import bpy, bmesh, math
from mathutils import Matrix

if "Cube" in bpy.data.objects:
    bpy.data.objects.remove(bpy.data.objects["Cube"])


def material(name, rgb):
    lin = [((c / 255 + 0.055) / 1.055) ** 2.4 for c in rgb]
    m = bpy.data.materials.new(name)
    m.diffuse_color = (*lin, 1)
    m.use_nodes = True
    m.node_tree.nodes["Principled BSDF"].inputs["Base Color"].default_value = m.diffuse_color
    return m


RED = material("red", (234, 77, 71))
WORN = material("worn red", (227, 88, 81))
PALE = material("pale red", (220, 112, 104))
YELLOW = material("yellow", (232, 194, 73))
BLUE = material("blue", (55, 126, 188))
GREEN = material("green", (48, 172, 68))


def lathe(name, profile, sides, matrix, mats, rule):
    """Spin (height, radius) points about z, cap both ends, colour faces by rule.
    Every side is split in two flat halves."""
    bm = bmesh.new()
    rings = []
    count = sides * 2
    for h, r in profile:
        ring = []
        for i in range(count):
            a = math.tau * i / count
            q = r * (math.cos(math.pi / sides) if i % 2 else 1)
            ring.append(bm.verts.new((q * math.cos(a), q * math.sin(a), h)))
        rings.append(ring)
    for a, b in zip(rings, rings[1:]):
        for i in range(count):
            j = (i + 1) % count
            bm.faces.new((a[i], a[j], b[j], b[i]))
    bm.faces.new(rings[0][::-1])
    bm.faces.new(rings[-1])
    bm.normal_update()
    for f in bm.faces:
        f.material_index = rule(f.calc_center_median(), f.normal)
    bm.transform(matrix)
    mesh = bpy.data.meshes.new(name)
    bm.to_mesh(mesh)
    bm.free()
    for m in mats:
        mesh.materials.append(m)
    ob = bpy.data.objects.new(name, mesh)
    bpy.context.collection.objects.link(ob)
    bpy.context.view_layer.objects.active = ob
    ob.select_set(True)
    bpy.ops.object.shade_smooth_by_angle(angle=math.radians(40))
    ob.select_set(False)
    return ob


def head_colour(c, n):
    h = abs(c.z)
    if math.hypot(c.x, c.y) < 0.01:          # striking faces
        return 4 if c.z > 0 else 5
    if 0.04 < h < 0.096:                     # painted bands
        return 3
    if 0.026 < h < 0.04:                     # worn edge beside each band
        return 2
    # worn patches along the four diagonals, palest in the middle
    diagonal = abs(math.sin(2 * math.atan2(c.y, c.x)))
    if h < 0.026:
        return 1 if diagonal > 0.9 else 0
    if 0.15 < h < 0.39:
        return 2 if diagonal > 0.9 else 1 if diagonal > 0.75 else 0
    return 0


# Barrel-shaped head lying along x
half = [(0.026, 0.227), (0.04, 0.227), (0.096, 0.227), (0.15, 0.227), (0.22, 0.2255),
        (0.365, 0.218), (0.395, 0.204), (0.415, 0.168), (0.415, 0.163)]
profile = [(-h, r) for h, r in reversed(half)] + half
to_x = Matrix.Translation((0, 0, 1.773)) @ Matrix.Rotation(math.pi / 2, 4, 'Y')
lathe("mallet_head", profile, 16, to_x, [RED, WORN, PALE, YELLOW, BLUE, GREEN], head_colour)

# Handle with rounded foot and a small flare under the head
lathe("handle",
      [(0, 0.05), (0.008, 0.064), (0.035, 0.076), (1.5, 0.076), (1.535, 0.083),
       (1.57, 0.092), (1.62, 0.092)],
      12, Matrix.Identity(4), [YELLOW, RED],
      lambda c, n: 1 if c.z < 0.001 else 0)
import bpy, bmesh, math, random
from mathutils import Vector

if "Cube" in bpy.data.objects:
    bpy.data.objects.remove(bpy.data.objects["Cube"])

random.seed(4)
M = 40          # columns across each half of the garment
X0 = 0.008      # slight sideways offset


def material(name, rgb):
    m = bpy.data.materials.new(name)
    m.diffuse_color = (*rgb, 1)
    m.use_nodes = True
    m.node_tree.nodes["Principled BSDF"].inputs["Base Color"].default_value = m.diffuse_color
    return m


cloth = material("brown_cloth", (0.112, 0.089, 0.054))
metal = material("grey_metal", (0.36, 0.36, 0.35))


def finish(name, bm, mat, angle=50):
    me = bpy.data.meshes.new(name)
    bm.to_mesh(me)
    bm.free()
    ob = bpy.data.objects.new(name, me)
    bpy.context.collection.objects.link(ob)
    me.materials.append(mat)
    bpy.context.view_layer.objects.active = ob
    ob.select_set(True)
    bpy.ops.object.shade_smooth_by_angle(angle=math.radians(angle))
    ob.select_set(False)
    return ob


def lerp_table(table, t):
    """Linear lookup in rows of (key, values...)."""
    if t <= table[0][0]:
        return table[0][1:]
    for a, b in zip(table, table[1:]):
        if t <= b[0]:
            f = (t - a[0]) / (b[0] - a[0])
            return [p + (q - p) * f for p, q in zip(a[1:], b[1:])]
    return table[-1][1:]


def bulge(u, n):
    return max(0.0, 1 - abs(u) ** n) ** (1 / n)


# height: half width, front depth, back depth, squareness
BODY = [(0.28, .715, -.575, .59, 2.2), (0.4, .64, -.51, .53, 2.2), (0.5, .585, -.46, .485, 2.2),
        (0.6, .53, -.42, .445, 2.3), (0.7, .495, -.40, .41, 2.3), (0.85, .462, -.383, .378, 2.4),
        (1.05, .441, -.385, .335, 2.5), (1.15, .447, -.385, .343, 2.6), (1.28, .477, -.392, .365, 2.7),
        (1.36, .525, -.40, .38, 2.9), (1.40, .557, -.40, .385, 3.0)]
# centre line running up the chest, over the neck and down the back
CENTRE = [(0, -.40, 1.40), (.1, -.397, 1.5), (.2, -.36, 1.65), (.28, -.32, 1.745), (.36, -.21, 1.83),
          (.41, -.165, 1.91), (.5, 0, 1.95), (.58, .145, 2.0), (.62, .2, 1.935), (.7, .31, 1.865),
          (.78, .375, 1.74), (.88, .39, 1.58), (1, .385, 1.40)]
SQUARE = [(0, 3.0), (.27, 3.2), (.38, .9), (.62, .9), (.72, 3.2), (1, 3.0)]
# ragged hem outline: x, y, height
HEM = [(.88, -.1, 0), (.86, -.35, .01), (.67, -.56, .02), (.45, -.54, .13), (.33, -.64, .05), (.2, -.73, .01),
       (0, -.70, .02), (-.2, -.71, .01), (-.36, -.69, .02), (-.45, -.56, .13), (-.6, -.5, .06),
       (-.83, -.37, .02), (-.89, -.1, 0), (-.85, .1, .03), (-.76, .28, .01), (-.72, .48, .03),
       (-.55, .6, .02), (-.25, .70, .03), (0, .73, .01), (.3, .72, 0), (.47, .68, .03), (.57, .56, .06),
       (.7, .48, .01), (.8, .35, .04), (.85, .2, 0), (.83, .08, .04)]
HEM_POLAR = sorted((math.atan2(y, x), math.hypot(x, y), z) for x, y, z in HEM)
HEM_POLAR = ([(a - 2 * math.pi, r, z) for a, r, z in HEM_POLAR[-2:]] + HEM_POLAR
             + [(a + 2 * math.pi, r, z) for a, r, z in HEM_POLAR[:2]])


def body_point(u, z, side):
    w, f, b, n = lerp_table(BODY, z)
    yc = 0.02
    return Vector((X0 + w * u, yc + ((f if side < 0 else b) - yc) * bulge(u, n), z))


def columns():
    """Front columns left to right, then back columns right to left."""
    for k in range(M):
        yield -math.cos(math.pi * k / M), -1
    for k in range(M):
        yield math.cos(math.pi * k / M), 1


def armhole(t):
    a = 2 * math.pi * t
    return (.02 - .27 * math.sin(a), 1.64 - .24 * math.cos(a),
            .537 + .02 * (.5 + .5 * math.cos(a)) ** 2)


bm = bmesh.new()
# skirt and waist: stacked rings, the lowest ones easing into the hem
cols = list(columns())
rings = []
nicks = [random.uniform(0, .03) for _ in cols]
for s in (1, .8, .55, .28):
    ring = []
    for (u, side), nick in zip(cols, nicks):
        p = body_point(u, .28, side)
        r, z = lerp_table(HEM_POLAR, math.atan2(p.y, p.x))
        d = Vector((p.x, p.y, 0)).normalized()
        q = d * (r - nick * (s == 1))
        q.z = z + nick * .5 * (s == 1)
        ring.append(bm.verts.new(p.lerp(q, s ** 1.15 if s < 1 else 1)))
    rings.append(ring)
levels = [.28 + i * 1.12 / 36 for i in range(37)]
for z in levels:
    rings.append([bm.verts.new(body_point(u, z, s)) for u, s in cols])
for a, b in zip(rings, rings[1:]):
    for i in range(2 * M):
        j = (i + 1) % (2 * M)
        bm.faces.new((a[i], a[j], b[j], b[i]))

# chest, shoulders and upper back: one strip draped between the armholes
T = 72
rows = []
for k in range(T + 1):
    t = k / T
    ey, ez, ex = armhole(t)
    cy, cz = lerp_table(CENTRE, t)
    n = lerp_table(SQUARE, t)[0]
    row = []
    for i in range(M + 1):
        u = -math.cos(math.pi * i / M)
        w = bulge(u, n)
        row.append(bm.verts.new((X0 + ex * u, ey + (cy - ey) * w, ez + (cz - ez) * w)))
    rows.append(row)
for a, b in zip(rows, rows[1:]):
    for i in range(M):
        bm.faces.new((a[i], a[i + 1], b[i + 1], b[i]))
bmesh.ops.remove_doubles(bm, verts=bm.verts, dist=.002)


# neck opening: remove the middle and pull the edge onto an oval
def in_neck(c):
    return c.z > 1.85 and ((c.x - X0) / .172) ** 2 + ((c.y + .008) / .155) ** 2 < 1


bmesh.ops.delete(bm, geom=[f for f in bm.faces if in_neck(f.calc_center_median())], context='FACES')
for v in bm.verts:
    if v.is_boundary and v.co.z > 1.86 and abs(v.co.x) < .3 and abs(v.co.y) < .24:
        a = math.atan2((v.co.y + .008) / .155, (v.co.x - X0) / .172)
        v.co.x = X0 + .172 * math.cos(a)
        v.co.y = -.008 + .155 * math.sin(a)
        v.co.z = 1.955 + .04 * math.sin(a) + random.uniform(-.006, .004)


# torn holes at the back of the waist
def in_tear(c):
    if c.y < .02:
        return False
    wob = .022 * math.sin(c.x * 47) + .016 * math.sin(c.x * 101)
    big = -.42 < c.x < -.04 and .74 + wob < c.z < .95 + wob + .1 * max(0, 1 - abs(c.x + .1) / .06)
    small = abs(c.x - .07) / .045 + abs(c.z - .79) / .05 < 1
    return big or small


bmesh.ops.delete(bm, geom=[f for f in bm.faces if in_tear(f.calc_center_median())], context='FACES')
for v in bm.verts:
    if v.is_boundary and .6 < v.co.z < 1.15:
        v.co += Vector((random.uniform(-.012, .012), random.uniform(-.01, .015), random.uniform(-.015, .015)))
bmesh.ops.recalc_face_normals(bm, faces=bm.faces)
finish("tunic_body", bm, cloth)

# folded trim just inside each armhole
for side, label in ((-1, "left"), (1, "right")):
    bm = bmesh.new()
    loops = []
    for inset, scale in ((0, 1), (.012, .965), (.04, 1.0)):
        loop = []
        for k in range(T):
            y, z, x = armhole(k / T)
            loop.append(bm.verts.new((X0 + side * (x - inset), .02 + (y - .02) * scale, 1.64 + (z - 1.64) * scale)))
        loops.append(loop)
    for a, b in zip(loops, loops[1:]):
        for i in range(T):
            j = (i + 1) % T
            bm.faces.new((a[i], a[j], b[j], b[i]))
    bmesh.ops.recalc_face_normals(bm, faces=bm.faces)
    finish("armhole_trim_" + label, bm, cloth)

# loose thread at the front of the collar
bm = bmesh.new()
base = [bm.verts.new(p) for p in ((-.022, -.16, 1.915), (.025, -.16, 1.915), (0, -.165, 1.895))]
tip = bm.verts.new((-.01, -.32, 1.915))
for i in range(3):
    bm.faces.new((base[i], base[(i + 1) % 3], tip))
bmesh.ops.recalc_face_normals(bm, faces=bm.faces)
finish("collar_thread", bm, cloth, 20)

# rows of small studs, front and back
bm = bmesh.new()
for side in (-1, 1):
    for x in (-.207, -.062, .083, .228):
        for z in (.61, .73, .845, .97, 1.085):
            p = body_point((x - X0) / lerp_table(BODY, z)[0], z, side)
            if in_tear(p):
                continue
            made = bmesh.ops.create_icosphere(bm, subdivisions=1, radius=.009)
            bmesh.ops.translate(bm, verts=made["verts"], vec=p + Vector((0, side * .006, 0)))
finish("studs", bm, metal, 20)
_ _ _ _ _ _ _
__WHAT TO WORK ON__
Copy exactly the lines from the top of the entries through the line with "q = r * (math.cos(math.pi" in it, please, keeping both ends and adding nothing.

__REPLY__
import bpy, bmesh, math
from mathutils import Matrix

if "Cube" in bpy.data.objects:
    bpy.data.objects.remove(bpy.data.objects["Cube"])


def material(name, rgb):
    lin = [((c / 255 + 0.055) / 1.055) ** 2.4 for c in rgb]
    m = bpy.data.materials.new(name)
    m.diffuse_color = (*lin, 1)
    m.use_nodes = True
    m.node_tree.nodes["Principled BSDF"].inputs["Base Color"].default_value = m.diffuse_color
    return m


RED = material("red", (234, 77, 71))
WORN = material("worn red", (227, 88, 81))
PALE = material("pale red", (220, 112, 104))
YELLOW = material("yellow", (232, 194, 73))
BLUE = material("blue", (55, 126, 188))
GREEN = material("green", (48, 172, 68))


def lathe(name, profile, sides, matrix, mats, rule):
    """Spin (height, radius) points about z, cap both ends, colour faces by rule.
    Every side is split in two flat halves."""
    bm = bmesh.new()
    rings = []
    count = sides * 2
    for h, r in profile:
        ring = []
        for i in range(count):
            a = math.tau * i / count
            q = r * (math.cos(math.pi / sides) if i % 2 else 1)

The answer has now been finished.